The precise goal of this Senior Synthesis project was to research and study the world’s best mental health institutions in order to later redesign suicide prevention methods in the United States. Ariela has been deeply passionate about suicide prevention and mental health since her freshman year at Stanford. After working independently and in the d. school on this passion, she learned that she needed to better understand extremely successful mental health initiatives before she could redesign rehabs, mental wards, or education systems herself.
Over the course of the class, we studied various perspectives on the 'rules of love'. For my final presentation, I decided to make a short video. In this, I asked 17-21 year olds from 10 different countries: "What are three rules that you would have for yourself in love?" When I looked closely at these videos, the results were interesting. Answers varied across genders and cultures. There were differences and similarities.
In a hands-on experimental component of The Science of MythBusters, students work in teams to build and launch custom-modified alcohol-powered film canisters, called piezo poppers. Applying their skills in experimental design and statistical analysis, the students modify their launcher, canister, and fuel to maximize the launch distance of their canisters, culminating in a class-wide contest at the end of the quarter.
As part of THINK1: The Science of MythBusters, students built small piezoelectric devices (“piezo poppers”) in which a small spark ignites an alcohol-based fuel inside a film canister, launching the film canister into the air. After building a custom-modified launcher, students used their piezo poppers to see how variables like launch angle and fuel type affected the distance the canister traveled, applying statistical tools learned in class. Students then worked in teams to modify relevant variables and optimize their launch distances.
A fascination with the grotesque. I suppose that’s what drew me to spend a quarter researching the modern American political system. My PWR 2 course, Superfans and Scholars: The Rhetoric of Fan Culture, began by introducing students to the academic study of fandom; we were then challenged to employ this knowledge of fan cultures as a lens through which to understand our research topic. Ever the ambitious student, I settled upon what I considered to be an eminently manageable task: use fan studies to explain and suggest solutions to the gridlock paralyzing Washington. Ha.
Conventional motors use electromagnetism to exert torque – a design that works very well for large systems, but becomes increasingly inefficient as the motors become smaller. The goal of this project was to develop a new motor design that may greatly outperform conventional motors at smaller scales.
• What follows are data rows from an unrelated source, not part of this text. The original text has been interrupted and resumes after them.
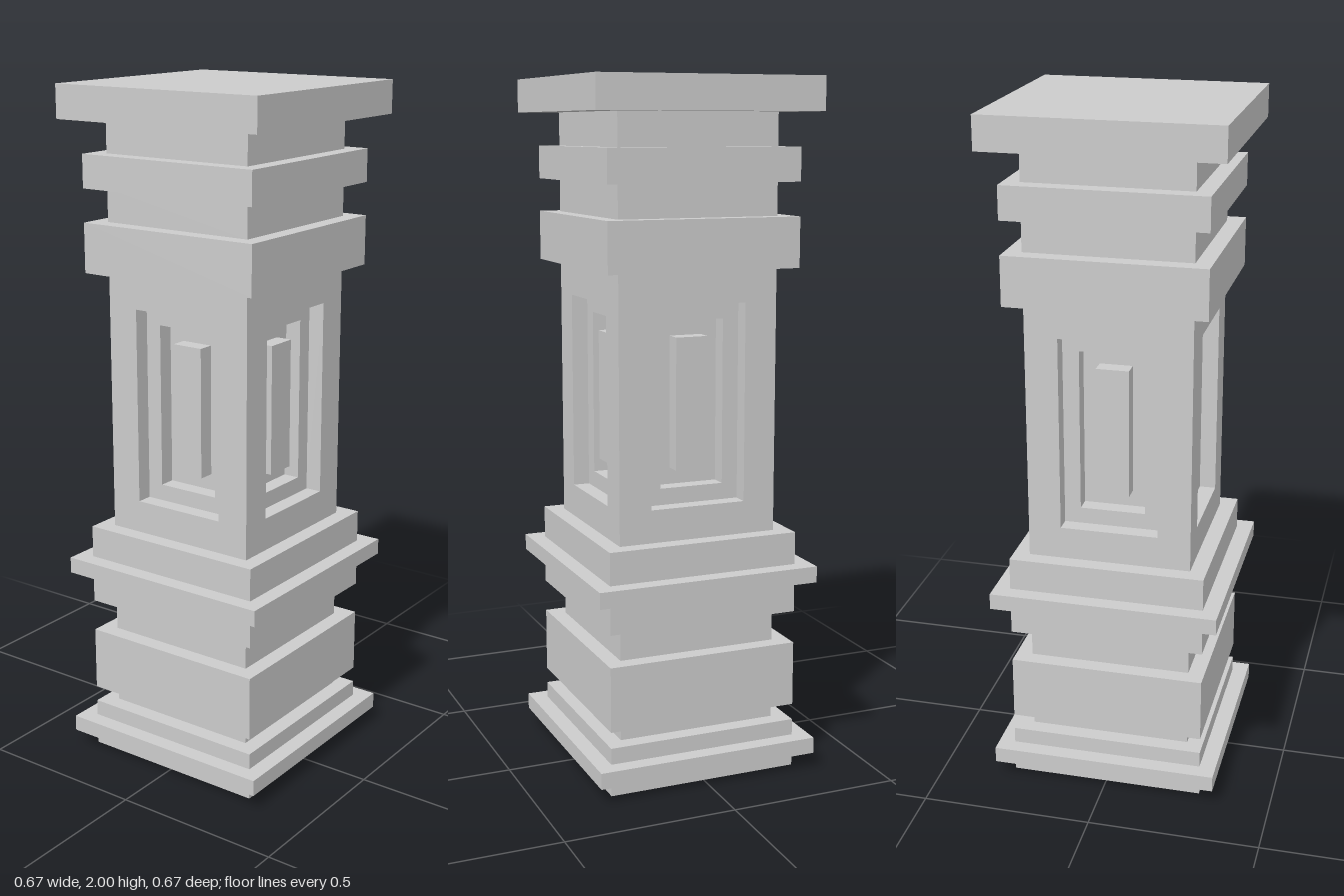
import * as THREE from 'three';

const U = 1 / 21; // the pillar is laid out on a grid, 42 units tall
const material = new THREE.MeshStandardMaterial({ color: 0xcccccc, flatShading: true });

function addMesh(parent, name, geometry) {
  const mesh = new THREE.Mesh(geometry, material);
  mesh.name = name;
  parent.add(mesh);
  return mesh;
}

// Square stepped block; bands are [half width, top] in units, going up from bottom
function steppedBlock(bottom, bands) {
  const points = [new THREE.Vector2(0, bottom * U)];
  let y = bottom;
  for (const [half, top] of bands) {
    const r = half * Math.SQRT2 * U;
    points.push(new THREE.Vector2(r, y * U), new THREE.Vector2(r, top * U));
    y = top;
  }
  points.push(new THREE.Vector2(0, y * U));
  const geometry = new THREE.LatheGeometry(points, 4).rotateY(Math.PI / 4).toNonIndexed();
  geometry.computeVertexNormals();
  return geometry;
}

// Plate one unit thick with a rectangular window, its back at z
function windowPlate(x0, x1, y0, y1, holeHalf, holeY0, holeY1, z) {
  const rect = (path, a, b, c, d) =>
    path.moveTo(a * U, c * U).lineTo(b * U, c * U).lineTo(b * U, d * U).lineTo(a * U, d * U).closePath();
  const shape = rect(new THREE.Shape(), x0, x1, y0, y1);
  shape.holes.push(rect(new THREE.Path(), -holeHalf, holeHalf, holeY0, holeY1));
  return new THREE.ExtrudeGeometry(shape, { depth: U, bevelEnabled: false }).translate(0, 0, z * U);
}

export function createModel() {
  const model = new THREE.Group();
  model.name = 'pillar';

  // Pedestal with plinth and mouldings
  addMesh(model, 'pedestal', steppedBlock(0, [
    [6, 1], [7, 2], [6, 3], [5, 4], [6, 8], [5, 10], [6, 12], [7, 13], [6, 15],
  ]));

  // Shaft: a core, with two layers of framing and a raised panel on each side
  const shaft = new THREE.Group();
  shaft.name = 'shaft';
  model.add(shaft);
  addMesh(shaft, 'shaftCore', new THREE.BoxGeometry(6 * U, 16 * U, 6 * U)).position.y = 23 * U;

  const outer = windowPlate(-5, 4, 15, 31, 3, 17, 29, 4);
  const inner = windowPlate(-4, 3, 15, 31, 2, 18, 28, 3);
  const panel = new THREE.BoxGeometry(2 * U, 8 * U, U).translate(0, 23 * U, 3.5 * U);
  ['front', 'left', 'back', 'right'].forEach((side, i) => {
    const face = new THREE.Group();
    face.name = side + 'Face';
    face.rotation.y = i * Math.PI / 2;
    addMesh(face, 'outerFrame', outer);
    addMesh(face, 'innerFrame', inner);
    addMesh(face, 'raisedPanel', panel);
    shaft.add(face);
  });

  // Capital with mouldings and top slab
  addMesh(model, 'capital', steppedBlock(31, [[6, 34], [5, 36], [6, 38], [5, 40], [7, 42]]));

  return model;
}
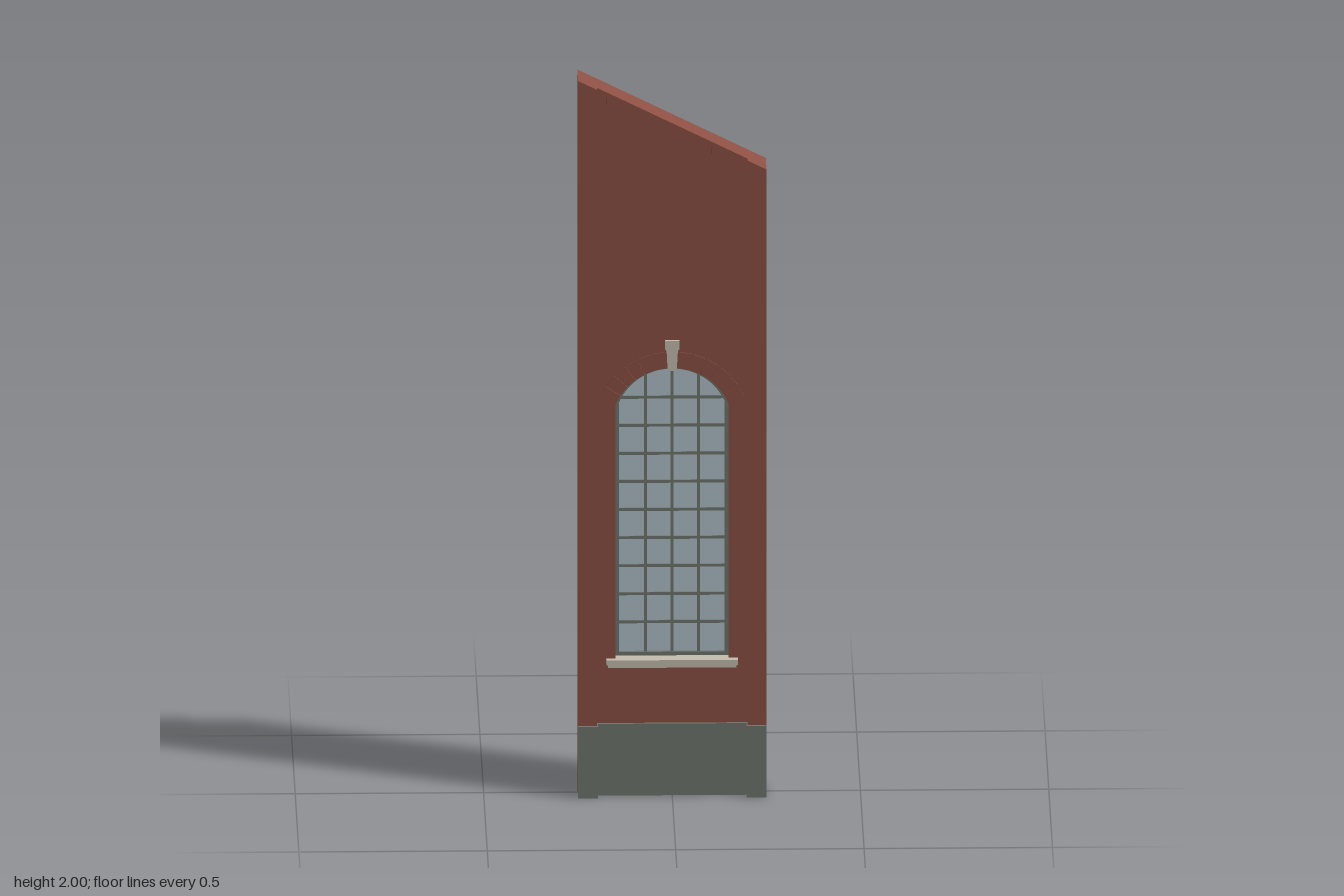
import * as THREE from 'three';

const brick = new THREE.MeshStandardMaterial({ name: 'brick', color: 0x8c4f43 });
const stone = new THREE.MeshStandardMaterial({ name: 'greyStone', color: 0x70766f });
const cream = new THREE.MeshStandardMaterial({ name: 'creamStone', color: 0xc4beae });
const glass = new THREE.MeshStandardMaterial({ name: 'glass', color: 0xb0c1c9 });

// Sloping top of the wall, and the circle of the window arch
const topY = (x) => 1.875 - 0.5 * x;
const HALF = 0.15, SILL = 0.38, R = 0.1625, CY = 1.0275;
const SPRING = Math.asin(HALF / R);
const FACE = 0.024; // front face of the wall

// Arched outline, inset from the opening
function archPath(PathType, inset) {
  const w = HALF - inset, r = R - inset, a = Math.acos(w / r);
  const p = new PathType();
  p.moveTo(-w, SILL + inset);
  p.lineTo(w, SILL + inset);
  p.lineTo(w, CY + r * Math.sin(a));
  p.absarc(0, CY, r, a, Math.PI - a, false);
  p.lineTo(-w, SILL + inset);
  return p;
}

function polygon(points) {
  return new THREE.Shape(points.map(([x, y]) => new THREE.Vector2(x, y)));
}

export function createModel() {
  const model = new THREE.Group();
  model.name = 'wallSection';

  const add = (name, geometry, material, parent = model) => {
    const mesh = new THREE.Mesh(geometry, material);
    mesh.name = name;
    parent.add(mesh);
    return mesh;
  };
  const extrude = (name, shape, z0, z1, material, parent) => {
    const g = new THREE.ExtrudeGeometry(shape, { depth: z1 - z0, bevelEnabled: false, curveSegments: 24 });
    g.translate(0, 0, z0);
    return add(name, g, material, parent);
  };
  const box = (name, x0, x1, y0, y1, z0, z1, material, parent) => {
    const g = new THREE.BoxGeometry(x1 - x0, y1 - y0, z1 - z0);
    g.translate((x0 + x1) / 2, (y0 + y1) / 2, (z0 + z1) / 2);
    return add(name, g, material, parent);
  };
  // Strip that follows the sloping top, between two drops below it
  const slopeStrip = (x0, x1, hi, lo) => polygon([
    [x0, topY(x0) - lo], [x1, topY(x1) - lo], [x1, topY(x1) - hi], [x0, topY(x0) - hi],
  ]);

  // Main wall with the arched opening
  const wall = polygon([[-0.25, 0], [0.25, 0], [0.25, topY(0.25)], [-0.25, topY(-0.25)]]);
  wall.holes.push(archPath(THREE.Path, 0));
  extrude('wall', wall, -0.05, FACE, brick);

  // Pilasters and their plinths
  for (const [side, x0, x1] of [['right', -0.25, -0.2], ['left', 0.2, 0.25]]) {
    extrude(side + 'Pilaster', polygon([[x0, 0.2], [x1, 0.2], [x1, topY(x1)], [x0, topY(x0)]]),
      FACE, 0.05, brick);
    const inner = side === 'left' ? [x0 - 0.003, x1] : [x0, x1 + 0.003];
    box(side + 'Plinth', inner[0], inner[1], 0, 0.2, FACE, 0.056, stone);
  }
  box('middlePlinth', -0.197, 0.197, 0, 0.2, FACE, 0.032, stone);

  // Sloping frieze with a row of dentils
  const frieze = new THREE.Group();
  frieze.name = 'frieze';
  model.add(frieze);
  extrude('friezeBand', slopeStrip(-0.2, 0.2, 0, 0.08), FACE, 0.027, brick, frieze);
  extrude('friezeCap', slopeStrip(-0.2, 0.2, 0, 0.015), 0.027, 0.032, brick, frieze);
  const count = 20;
  for (let i = 0; i < count; i++) {
    const x = -0.2 + (i + 0.25) * 0.4 / count;
    extrude('dentil', slopeStrip(x, x + 0.01, 0.015, 0.035), 0.027, 0.032, brick, frieze);
  }

  // Brick arch stones around the head of the window
  const arch = new THREE.Group();
  arch.name = 'brickArch';
  model.add(arch);
  const stones = 13, step = 2 * SPRING / stones, gap = 0.012;
  for (let i = 0; i < stones; i++) {
    const a0 = -SPRING + i * step + gap, a1 = a0 + step - 2 * gap;
    const at = (r, a) => [r * Math.sin(a), CY + r * Math.cos(a)];
    extrude('archStone', polygon([at(R, a0), at(0.208, a0), at(0.208, a1), at(R, a1)]),
      FACE, 0.027, brick, arch);
  }

  // Keystone with a wider head
  const key = [[0.012, 1.185], [0.015, 1.24], [0.019, 1.245], [0.019, 1.268]];
  extrude('keystone', polygon([...key, ...key.map(([x, y]) => [-x, y]).reverse()]), FACE, 0.035, cream);

  // Outer sill in two steps, and the inner sill
  box('outerSillLower', -0.17, 0.17, 0.357, 0.366, -0.005, 0.036, cream);
  box('outerSillUpper', -0.175, 0.175, 0.366, 0.38, -0.005, 0.042, cream);
  box('innerSill', -0.155, 0.155, 0.37, 0.381, -0.06, -0.02, brick);

  // Window frame, glazing bars and pane
  const win = new THREE.Group();
  win.name = 'window';
  model.add(win);
  const frame = archPath(THREE.Shape, 0);
  frame.holes.push(archPath(THREE.Path, 0.01));
  extrude('windowFrame', frame, -0.024, 0, stone, win);
  extrude('pane', archPath(THREE.Shape, 0.005), -0.014, -0.01, glass, win);
  for (const x of [-0.07, 0, 0.07]) {
    const top = CY + Math.sqrt((R - 0.005) ** 2 - x * x);
    box('verticalBar', x - 0.004, x + 0.004, SILL + 0.005, top, -0.019, -0.005, stone, win);
  }
  for (let i = 0; i < 9; i++) {
    const y = 0.472 + i * 0.0783;
    const w = Math.min(0.143, Math.sqrt((R - 0.005) ** 2 - Math.max(0, y - CY) ** 2));
    box('horizontalBar', -w, w, y - 0.004, y + 0.004, -0.018, -0.006, stone, win);
  }

  return model;
}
After considerable background testing, the principle of electrowetting was applied to create a motor in which a rotor floating in water was turned by tiny deformations of the water’s surface.
Our group's project is from the freshmen IntroSem, The Art and Science of Engineering Design, taught by Professor Andrea Goldsmith and Dr. My Le. Our goal is to provide clean, green energy to communities without electricity or a consistent source of light.
Technologies of Civilization: Writing, Numbers, and Money (ClassGen 22N) an IntroSem taught by Professor Reviel Netz to freshmen in the autumn, investigates the global “role of cognition in shaping history and the role of history in shaping cognition,” with special emphasis on the ancient technologies of writing, numbers, and money.